[Records from a data source]
-----

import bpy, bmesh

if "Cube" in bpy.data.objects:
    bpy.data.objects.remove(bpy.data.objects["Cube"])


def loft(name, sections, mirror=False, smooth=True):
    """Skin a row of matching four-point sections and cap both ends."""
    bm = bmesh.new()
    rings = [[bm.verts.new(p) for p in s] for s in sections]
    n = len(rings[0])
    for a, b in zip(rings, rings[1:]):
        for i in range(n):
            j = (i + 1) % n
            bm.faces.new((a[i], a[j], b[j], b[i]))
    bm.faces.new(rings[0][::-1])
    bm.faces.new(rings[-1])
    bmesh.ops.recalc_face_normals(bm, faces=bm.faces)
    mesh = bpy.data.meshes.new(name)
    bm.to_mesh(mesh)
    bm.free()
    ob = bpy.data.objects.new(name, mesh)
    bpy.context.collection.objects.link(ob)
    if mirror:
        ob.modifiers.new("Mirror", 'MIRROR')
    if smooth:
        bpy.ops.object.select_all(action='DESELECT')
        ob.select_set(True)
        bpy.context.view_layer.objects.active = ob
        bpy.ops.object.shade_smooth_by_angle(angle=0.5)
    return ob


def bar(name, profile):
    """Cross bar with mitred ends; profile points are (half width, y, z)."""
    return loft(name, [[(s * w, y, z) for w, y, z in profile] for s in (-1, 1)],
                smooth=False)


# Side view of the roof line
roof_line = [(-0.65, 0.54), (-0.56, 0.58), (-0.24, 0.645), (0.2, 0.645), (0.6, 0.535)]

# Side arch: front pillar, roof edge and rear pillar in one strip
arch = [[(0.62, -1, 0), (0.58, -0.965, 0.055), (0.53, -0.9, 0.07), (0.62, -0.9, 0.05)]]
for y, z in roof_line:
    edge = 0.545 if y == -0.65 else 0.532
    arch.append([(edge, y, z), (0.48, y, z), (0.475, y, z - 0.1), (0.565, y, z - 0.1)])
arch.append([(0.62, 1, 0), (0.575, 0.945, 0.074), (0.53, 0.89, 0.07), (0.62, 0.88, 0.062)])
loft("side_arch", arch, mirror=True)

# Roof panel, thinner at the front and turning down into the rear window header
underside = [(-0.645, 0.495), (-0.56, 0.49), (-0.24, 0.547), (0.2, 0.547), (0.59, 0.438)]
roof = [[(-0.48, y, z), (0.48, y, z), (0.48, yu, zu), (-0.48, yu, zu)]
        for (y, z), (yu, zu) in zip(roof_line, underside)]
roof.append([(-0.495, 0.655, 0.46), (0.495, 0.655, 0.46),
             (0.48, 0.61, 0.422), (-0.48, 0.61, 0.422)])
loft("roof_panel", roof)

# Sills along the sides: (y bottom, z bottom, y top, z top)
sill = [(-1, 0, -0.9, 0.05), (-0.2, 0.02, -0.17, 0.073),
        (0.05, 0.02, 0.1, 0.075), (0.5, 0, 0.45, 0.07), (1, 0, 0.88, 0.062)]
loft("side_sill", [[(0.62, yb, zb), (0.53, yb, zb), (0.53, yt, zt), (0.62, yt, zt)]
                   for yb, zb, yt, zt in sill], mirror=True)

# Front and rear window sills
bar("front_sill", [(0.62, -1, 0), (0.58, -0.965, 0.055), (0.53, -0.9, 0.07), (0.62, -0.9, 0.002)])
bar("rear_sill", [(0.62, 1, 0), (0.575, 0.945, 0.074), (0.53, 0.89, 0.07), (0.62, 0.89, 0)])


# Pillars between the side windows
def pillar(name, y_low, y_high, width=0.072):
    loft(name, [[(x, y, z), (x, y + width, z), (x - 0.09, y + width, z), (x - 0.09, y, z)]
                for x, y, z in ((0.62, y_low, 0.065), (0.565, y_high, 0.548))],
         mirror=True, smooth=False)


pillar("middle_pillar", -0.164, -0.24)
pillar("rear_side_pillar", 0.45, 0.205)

-----

All lines above from the line with "bar with mitred" through the line with "# Side view of the roof line", both included, are to be set down exactly, with nothing else.

Expected output:
    """Cross bar with mitred ends; profile points are (half width, y, z)."""
    return loft(name, [[(s * w, y, z) for w, y, z in profile] for s in (-1, 1)],
                smooth=False)


# Side view of the roof line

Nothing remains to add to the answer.